> _Goal of the exercise_
All of the data should be output character for character, except the pictures.
————————
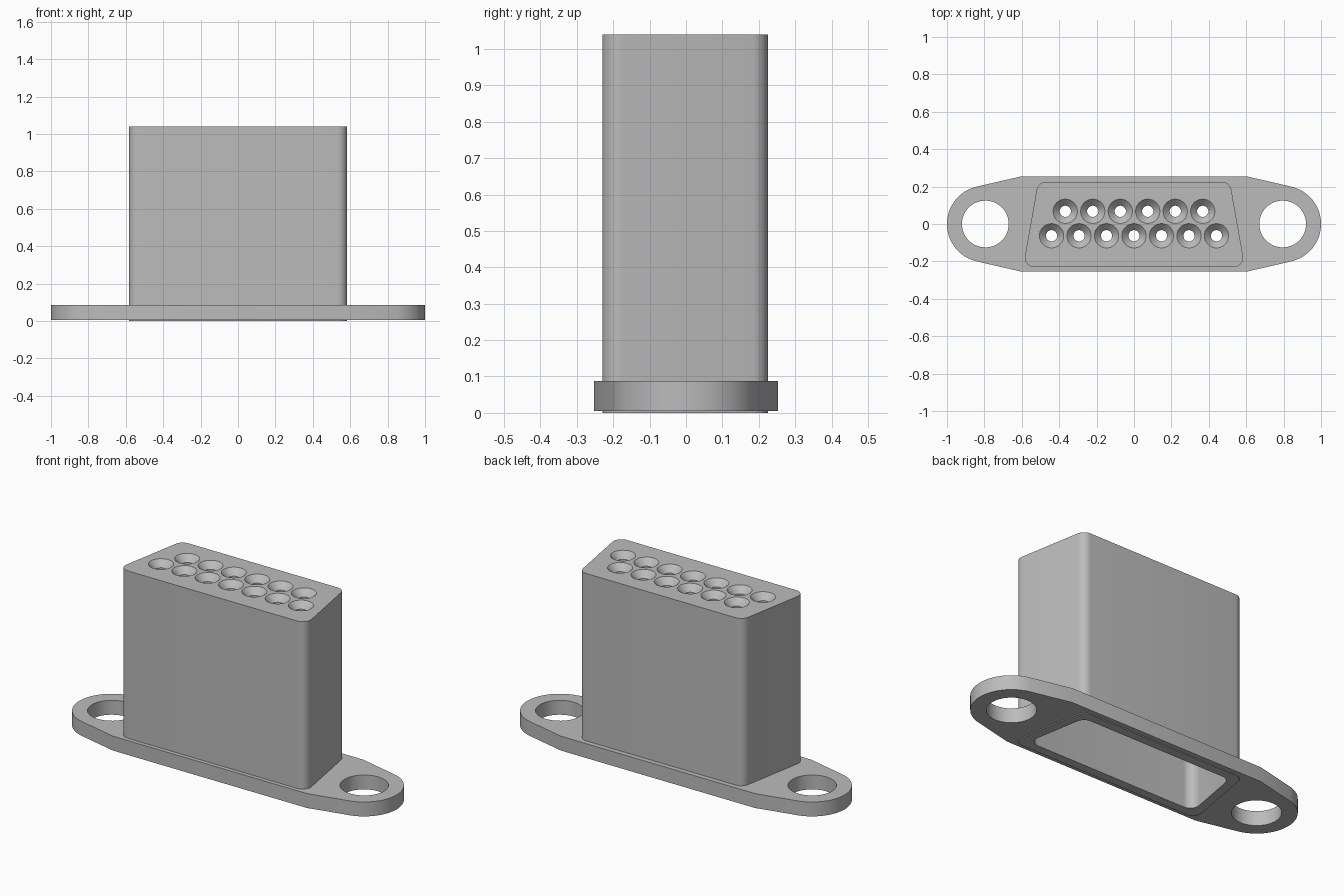
import bpy, bmesh
from math import cos, sin, tan, radians, pi
from mathutils import Vector

if "Cube" in bpy.data.objects:
    bpy.data.objects.remove(bpy.data.objects["Cube"], do_unlink=True)

grey = bpy.data.materials.new("plain grey")
grey.use_nodes = True
grey.diffuse_color = (0.5, 0.5, 0.5, 1)
grey.node_tree.nodes["Principled BSDF"].inputs["Base Color"].default_value = (0.5, 0.5, 0.5, 1)


def arc(cx, cy, r, start, end, steps):
    angles = [start + (end - start) * i / steps for i in range(steps + 1)]
    return [(cx + r * cos(radians(a)), cy + r * sin(radians(a))) for a in angles]


def circle(cx, cy, r, steps):
    return arc(cx, cy, r, 0, 360, steps)[:-1]


def trapezoid(inset, r=0.05, slope=radians(10)):
    """Rounded trapezoid, wide at the front, counter-clockwise."""
    front, back = -0.23 + inset, 0.225 - inset
    half = lambda y: 0.593 - (y + 0.23) * tan(slope) - inset / cos(slope)
    # Arc centres lie one radius in from each side
    inner = lambda y: half(y) - r / cos(slope)
    fy, by = front + r, back - r
    right = arc(inner(fy), fy, r, -90, 10, 10) + arc(inner(by), by, r, 10, 90, 8)
    return right + [(-x, y) for x, y in reversed(right)]


def loft(name, sections):
    """Closed solid through matching outlines, given from bottom to top."""
    bm = bmesh.new()
    rings = [[bm.verts.new((x, y, z)) for x, y in outline] for outline, z in sections]
    for low, high in zip(rings, rings[1:]):
        for i in range(len(low)):
            j = (i + 1) % len(low)
            bm.faces.new((low[i], low[j], high[j], high[i]))
    bm.faces.new(rings[0][::-1])
    bm.faces.new(rings[-1])
    mesh = bpy.data.meshes.new(name)
    bm.to_mesh(mesh)
    bm.free()
    obj = bpy.data.objects.new(name, mesh)
    bpy.context.collection.objects.link(obj)
    mesh.materials.append(grey)
    return obj


def activate(obj):
    bpy.ops.object.select_all(action="DESELECT")
    obj.select_set(True)
    bpy.context.view_layer.objects.active = obj


def cut(obj, cutter):
    activate(obj)
    mod = obj.modifiers.new("cut", "BOOLEAN")
    mod.operation, mod.solver, mod.object = "DIFFERENCE", "EXACT", cutter
    bpy.ops.object.modifier_apply(modifier=mod.name)
    bpy.data.objects.remove(cutter, do_unlink=True)


# Mounting flange: rounded ears tangent to a wider middle
hole_x = 0.795
right = [(0.61, -0.253)] + arc(hole_x, 0, 0.205, -77.1, 77.1, 32) + [(0.61, 0.253)]
outline = right + [(-x, y) for x, y in reversed(right)]
flange = loft("mounting_flange", [(outline, 0.005), (outline, 0.087)])
for side in (-1, 1):
    ring = circle(side * hole_x, 0, 0.125, 48)
    cut(flange, loft("screw_hole_cutter", [(ring, -0.1), (ring, 0.2)]))
slot = trapezoid(0.02)
cut(flange, loft("slot_cutter", [(slot, -0.1), (slot, 0.2)]))

# Tall hollow shell, open underneath
height, wall = 1.04, 0.05
shell = loft("connector_shell", [(trapezoid(0), 0), (trapezoid(0), height)])
cavity = trapezoid(wall)
cut(shell, loft("cavity_cutter", [(cavity, -0.1), (cavity, height - wall)]))

# Two staggered rows of countersunk contact holes
pitch, wide, narrow, depth = 0.147, 0.065, 0.03, 0.035
for count, y in ((7, -0.063), (6, 0.068)):
    for i in range(count):
        x = (i - (count - 1) / 2) * pitch
        bore, mouth = circle(x, y, narrow, 32), circle(x, y, wide, 32)
        cut(shell, loft("contact_hole_cutter", [
            (bore, height - 0.1), (bore, height - depth), (mouth, height), (mouth, height + 0.05)]))

for obj in (flange, shell):
    activate(obj)
    bpy.ops.object.shade_smooth_by_angle(angle=radians(25))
————————
> _Task answer_
import bpy, bmesh
from math import cos, sin, tan, radians, pi
from mathutils import Vector

if "Cube" in bpy.data.objects:
    bpy.data.objects.remove(bpy.data.objects["Cube"], do_unlink=True)

grey = bpy.data.materials.new("plain grey")
grey.use_nodes = True
grey.diffuse_color = (0.5, 0.5, 0.5, 1)
grey.node_tree.nodes["Principled BSDF"].inputs["Base Color"].default_value = (0.5, 0.5, 0.5, 1)


def arc(cx, cy, r, start, end, steps):
    angles = [start + (end - start) * i / steps for i in range(steps + 1)]
    return [(cx + r * cos(radians(a)), cy + r * sin(radians(a))) for a in angles]


def circle(cx, cy, r, steps):
    return arc(cx, cy, r, 0, 360, steps)[:-1]


def trapezoid(inset, r=0.05, slope=radians(10)):
    """Rounded trapezoid, wide at the front, counter-clockwise."""
    front, back = -0.23 + inset, 0.225 - inset
    half = lambda y: 0.593 - (y + 0.23) * tan(slope) - inset / cos(slope)
    # Arc centres lie one radius in from each side
    inner = lambda y: half(y) - r / cos(slope)
    fy, by = front + r, back - r
    right = arc(inner(fy), fy, r, -90, 10, 10) + arc(inner(by), by, r, 10, 90, 8)
    return right + [(-x, y) for x, y in reversed(right)]


def loft(name, sections):
    """Closed solid through matching outlines, given from bottom to top."""
    bm = bmesh.new()
    rings = [[bm.verts.new((x, y, z)) for x, y in outline] for outline, z in sections]
    for low, high in zip(rings, rings[1:]):
        for i in range(len(low)):
            j = (i + 1) % len(low)
            bm.faces.new((low[i], low[j], high[j], high[i]))
    bm.faces.new(rings[0][::-1])
    bm.faces.new(rings[-1])
    mesh = bpy.data.meshes.new(name)
    bm.to_mesh(mesh)
    bm.free()
    obj = bpy.data.objects.new(name, mesh)
    bpy.context.collection.objects.link(obj)
    mesh.materials.append(grey)
    return obj


def activate(obj):
    bpy.ops.object.select_all(action="DESELECT")
    obj.select_set(True)
    bpy.context.view_layer.objects.active = obj


def cut(obj, cutter):
    activate(obj)
    mod = obj.modifiers.new("cut", "BOOLEAN")
    mod.operation, mod.solver, mod.object = "DIFFERENCE", "EXACT", cutter
    bpy.ops.object.modifier_apply(modifier=mod.name)
    bpy.data.objects.remove(cutter, do_unlink=True)


# Mounting flange: rounded ears tangent to a wider middle
hole_x = 0.795
right = [(0.61, -0.253)] + arc(hole_x, 0, 0.205, -77.1, 77.1, 32) + [(0.61, 0.253)]
outline = right + [(-x, y) for x, y in reversed(right)]
flange = loft("mounting_flange", [(outline, 0.005), (outline, 0.087)])
for side in (-1, 1):
    ring = circle(side * hole_x, 0, 0.125, 48)
    cut(flange, loft("screw_hole_cutter", [(ring, -0.1), (ring, 0.2)]))
slot = trapezoid(0.02)
cut(flange, loft("slot_cutter", [(slot, -0.1), (slot, 0.2)]))

# Tall hollow shell, open underneath
height, wall = 1.04, 0.05
shell = loft("connector_shell", [(trapezoid(0), 0), (trapezoid(0), height)])
cavity = trapezoid(wall)
cut(shell, loft("cavity_cutter", [(cavity, -0.1), (cavity, height - wall)]))

# Two staggered rows of countersunk contact holes
pitch, wide, narrow, depth = 0.147, 0.065, 0.03, 0.035
for count, y in ((7, -0.063), (6, 0.068)):
    for i in range(count):
        x = (i - (count - 1) / 2) * pitch
        bore, mouth = circle(x, y, narrow, 32), circle(x, y, wide, 32)
        cut(shell, loft("contact_hole_cutter", [
            (bore, height - 0.1), (bore, height - depth), (mouth, height), (mouth, height + 0.05)]))

for obj in (flange, shell):
    activate(obj)
    bpy.ops.object.shade_smooth_by_angle(angle=radians(25))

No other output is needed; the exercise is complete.